Miyajima Numa is a wetland area with a bog pool created by underground water and rainwater. It was designated a bird sanctuary in 1989 and is known as a stopping place for the white fronted goose, swans, and other wild birds.
Well, I have to say, it was fun but it wasn’t as fun as I thought it was going to be. Ted would say it was more fun than he thought it was going to be. It was very early, very cold, and snowing. I took some pictures of some swans that were pretty far away and we had a nice view of the mountains.
Most of the area was frozen except for where the birds were hanging out. The middle frozen area had a lot of bird poop. Maybe that was the birds’ way of keeping people from walking across to where they hang out.
After a while, I went back to the car. Ted stayed, with his chair, tripods and forty-eleven cameras and lenses and took over 1000 pictures. (The number of cameras and lenses might be an exaggeration, but the number of pictures he took was not.)
|This is one of Ted's photos|
I stitched in the car for a couple of hours and made a little progress on the mystery bag.
Ted was the only person taking pictures and I was the only one in the parking lot. After a while, a goat came to the parking lot. I was about to get out of the car to pet it but it saw me and wandered away. It’s a good thing I took some pictures because I don’t think Ted would have believed me otherwise. I’ve not seen another goat in Hokkaido, so I don’t know if Japanese goats are any different from American goats, but this one was pretty big so I think it must be an American goat. Surely, Japanese goats are slimmer.
When Ted came back to the car, we walked over to the Visitor’s Center (where you have to take off your boots to go inside) and back outside to see a shelter for taking photos.
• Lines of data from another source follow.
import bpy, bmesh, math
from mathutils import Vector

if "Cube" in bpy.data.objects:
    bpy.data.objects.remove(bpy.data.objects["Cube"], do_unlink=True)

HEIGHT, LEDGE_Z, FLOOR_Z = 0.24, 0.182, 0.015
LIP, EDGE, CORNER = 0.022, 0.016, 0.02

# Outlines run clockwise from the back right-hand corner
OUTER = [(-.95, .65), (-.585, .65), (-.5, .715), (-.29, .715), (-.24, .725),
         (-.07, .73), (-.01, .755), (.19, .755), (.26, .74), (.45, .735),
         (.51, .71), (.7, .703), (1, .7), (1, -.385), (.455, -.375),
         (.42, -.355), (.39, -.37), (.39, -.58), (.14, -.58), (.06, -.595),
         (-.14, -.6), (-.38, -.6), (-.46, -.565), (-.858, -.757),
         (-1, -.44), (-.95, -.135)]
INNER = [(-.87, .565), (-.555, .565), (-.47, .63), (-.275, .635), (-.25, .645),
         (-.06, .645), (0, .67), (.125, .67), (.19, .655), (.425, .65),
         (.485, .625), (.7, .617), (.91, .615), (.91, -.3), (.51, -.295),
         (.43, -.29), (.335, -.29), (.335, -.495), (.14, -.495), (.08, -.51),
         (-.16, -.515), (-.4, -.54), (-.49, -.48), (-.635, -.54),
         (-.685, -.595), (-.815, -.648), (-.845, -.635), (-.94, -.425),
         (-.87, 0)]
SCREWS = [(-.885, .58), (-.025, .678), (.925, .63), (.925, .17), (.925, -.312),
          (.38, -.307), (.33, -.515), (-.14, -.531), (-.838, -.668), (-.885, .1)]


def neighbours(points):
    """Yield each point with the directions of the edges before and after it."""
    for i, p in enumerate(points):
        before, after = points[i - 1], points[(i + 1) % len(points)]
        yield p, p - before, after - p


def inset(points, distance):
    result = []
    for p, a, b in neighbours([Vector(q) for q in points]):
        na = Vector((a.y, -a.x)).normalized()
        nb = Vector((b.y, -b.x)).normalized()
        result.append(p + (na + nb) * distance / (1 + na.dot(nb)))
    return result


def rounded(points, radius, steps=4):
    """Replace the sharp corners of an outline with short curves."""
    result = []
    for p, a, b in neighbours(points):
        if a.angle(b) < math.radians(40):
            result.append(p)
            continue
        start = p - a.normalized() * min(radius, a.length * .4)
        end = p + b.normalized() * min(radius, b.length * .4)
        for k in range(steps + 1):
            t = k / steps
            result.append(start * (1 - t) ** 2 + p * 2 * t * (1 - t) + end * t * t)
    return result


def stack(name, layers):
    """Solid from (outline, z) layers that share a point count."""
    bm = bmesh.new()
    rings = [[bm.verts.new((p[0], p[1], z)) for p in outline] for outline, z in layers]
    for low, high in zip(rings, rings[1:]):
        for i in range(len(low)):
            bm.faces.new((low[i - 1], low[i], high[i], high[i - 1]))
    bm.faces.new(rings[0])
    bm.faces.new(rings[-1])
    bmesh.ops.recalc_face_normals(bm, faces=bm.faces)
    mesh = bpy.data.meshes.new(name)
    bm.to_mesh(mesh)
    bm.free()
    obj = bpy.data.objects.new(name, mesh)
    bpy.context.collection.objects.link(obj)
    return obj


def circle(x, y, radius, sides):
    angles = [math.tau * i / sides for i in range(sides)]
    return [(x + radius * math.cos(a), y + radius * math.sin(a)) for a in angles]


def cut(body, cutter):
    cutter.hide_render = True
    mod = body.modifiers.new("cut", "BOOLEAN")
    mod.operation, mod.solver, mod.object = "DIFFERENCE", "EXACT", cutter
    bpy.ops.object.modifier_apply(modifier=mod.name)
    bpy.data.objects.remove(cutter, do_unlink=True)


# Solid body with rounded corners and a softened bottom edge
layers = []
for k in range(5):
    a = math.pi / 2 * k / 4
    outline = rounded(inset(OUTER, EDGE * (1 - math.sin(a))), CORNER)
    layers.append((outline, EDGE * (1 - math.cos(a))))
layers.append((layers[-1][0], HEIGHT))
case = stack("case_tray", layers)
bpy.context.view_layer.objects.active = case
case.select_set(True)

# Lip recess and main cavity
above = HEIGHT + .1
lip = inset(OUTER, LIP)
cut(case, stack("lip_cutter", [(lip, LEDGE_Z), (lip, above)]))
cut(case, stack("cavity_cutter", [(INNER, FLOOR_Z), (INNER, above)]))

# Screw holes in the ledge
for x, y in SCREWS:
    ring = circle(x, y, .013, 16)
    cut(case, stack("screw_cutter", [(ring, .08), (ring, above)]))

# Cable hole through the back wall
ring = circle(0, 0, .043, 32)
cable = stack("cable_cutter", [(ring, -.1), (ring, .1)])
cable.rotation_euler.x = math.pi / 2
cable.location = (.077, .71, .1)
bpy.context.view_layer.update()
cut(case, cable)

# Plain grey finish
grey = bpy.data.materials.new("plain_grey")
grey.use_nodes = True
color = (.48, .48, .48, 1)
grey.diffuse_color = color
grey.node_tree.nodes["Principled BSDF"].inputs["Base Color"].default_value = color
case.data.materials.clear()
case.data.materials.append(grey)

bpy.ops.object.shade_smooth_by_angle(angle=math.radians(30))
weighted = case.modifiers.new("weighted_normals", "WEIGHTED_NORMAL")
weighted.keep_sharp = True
Here are a few birdwatching photos I took from the apartment. Ted made this wood pineapple holder, so the birds won’t knock the pineapple peeling over the edge.